EXERCISE -> Every line from the line containing "function add(parent, name, geometry, material, x, y)" to the end of the data must appear in the answer exactly as it appears there, and nothing else.

- - - -

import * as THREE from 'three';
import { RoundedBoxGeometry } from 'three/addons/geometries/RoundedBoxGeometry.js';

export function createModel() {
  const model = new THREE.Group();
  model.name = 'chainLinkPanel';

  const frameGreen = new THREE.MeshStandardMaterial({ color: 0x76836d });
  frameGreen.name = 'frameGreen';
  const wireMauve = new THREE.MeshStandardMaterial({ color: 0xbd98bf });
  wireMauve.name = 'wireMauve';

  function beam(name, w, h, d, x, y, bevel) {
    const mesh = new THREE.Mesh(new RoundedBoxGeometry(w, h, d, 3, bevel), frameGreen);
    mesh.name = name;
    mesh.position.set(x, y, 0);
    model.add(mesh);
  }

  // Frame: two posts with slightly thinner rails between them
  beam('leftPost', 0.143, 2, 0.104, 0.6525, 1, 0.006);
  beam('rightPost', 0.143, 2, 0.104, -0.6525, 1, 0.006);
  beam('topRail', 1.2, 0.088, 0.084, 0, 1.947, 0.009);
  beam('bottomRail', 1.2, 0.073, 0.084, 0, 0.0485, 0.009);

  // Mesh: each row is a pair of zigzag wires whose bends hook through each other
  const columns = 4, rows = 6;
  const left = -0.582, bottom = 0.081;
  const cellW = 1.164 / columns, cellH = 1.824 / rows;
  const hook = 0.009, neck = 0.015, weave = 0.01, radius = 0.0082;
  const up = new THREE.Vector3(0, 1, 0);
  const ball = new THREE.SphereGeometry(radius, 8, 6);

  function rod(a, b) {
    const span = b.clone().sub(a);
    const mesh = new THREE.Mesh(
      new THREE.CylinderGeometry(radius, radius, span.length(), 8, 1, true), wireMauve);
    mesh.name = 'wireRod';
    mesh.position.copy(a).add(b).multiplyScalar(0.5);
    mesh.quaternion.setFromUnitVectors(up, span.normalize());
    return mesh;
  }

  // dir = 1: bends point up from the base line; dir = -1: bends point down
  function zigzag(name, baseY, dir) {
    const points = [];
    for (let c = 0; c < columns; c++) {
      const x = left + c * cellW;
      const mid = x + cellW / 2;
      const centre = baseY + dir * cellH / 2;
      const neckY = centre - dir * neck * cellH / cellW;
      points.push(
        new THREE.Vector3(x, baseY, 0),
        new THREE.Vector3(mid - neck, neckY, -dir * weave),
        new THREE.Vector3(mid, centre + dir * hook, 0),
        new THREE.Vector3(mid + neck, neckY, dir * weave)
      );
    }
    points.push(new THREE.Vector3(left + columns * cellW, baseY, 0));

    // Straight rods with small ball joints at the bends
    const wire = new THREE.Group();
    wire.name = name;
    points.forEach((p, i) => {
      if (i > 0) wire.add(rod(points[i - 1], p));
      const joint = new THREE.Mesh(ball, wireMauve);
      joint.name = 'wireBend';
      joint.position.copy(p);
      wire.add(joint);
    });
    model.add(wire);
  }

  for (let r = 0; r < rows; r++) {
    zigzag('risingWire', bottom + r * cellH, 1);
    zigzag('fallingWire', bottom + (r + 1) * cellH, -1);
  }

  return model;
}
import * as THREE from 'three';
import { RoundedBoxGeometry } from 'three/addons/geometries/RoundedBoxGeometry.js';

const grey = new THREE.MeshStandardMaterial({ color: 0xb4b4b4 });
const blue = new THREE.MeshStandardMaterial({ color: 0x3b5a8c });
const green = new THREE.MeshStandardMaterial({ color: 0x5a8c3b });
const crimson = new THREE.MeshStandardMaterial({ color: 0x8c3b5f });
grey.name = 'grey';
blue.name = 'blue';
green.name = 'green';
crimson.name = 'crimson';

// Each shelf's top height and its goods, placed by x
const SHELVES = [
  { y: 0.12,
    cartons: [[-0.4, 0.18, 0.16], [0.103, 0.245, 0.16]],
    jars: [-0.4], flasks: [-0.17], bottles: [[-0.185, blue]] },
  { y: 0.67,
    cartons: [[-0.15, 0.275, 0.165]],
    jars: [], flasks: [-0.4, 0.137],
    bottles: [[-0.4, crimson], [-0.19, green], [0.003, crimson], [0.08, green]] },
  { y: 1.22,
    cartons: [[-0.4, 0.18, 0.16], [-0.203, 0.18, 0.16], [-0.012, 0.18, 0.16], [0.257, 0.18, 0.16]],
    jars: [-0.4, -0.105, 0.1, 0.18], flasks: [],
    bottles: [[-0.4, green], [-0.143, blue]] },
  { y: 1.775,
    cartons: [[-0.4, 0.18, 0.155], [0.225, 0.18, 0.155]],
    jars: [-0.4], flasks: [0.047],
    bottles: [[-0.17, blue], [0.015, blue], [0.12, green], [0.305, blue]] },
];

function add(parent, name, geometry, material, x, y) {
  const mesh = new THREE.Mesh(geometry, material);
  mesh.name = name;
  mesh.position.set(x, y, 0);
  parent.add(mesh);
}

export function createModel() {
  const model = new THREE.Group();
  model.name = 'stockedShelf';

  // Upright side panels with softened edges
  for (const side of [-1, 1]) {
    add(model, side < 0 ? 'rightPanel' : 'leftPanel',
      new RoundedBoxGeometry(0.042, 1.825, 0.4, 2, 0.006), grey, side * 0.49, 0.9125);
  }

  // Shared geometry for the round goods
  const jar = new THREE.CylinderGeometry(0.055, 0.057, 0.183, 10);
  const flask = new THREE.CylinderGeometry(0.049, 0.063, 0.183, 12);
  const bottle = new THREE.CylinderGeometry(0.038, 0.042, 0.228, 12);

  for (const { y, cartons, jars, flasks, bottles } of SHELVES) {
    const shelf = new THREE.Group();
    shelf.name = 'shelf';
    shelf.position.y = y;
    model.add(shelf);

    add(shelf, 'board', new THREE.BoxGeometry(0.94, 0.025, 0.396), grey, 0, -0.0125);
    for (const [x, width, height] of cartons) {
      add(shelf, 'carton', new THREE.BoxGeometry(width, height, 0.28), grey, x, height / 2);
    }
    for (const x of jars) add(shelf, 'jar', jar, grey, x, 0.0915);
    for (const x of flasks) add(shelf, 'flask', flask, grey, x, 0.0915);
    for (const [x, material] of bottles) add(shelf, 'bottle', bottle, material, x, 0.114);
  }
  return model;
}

- - - -

ANSWER BOX ->
function add(parent, name, geometry, material, x, y) {
  const mesh = new THREE.Mesh(geometry, material);
  mesh.name = name;
  mesh.position.set(x, y, 0);
  parent.add(mesh);
}

export function createModel() {
  const model = new THREE.Group();
  model.name = 'stockedShelf';

  // Upright side panels with softened edges
  for (const side of [-1, 1]) {
    add(model, side < 0 ? 'rightPanel' : 'leftPanel',
      new RoundedBoxGeometry(0.042, 1.825, 0.4, 2, 0.006), grey, side * 0.49, 0.9125);
  }

  // Shared geometry for the round goods
  const jar = new THREE.CylinderGeometry(0.055, 0.057, 0.183, 10);
  const flask = new THREE.CylinderGeometry(0.049, 0.063, 0.183, 12);
  const bottle = new THREE.CylinderGeometry(0.038, 0.042, 0.228, 12);

  for (const { y, cartons, jars, flasks, bottles } of SHELVES) {
    const shelf = new THREE.Group();
    shelf.name = 'shelf';
    shelf.position.y = y;
    model.add(shelf);

    add(shelf, 'board', new THREE.BoxGeometry(0.94, 0.025, 0.396), grey, 0, -0.0125);
    for (const [x, width, height] of cartons) {
      add(shelf, 'carton', new THREE.BoxGeometry(width, height, 0.28), grey, x, height / 2);
    }
    for (const x of jars) add(shelf, 'jar', jar, grey, x, 0.0915);
    for (const x of flasks) add(shelf, 'flask', flask, grey, x, 0.0915);
    for (const [x, material] of bottles) add(shelf, 'bottle', bottle, material, x, 0.114);
  }
  return model;
}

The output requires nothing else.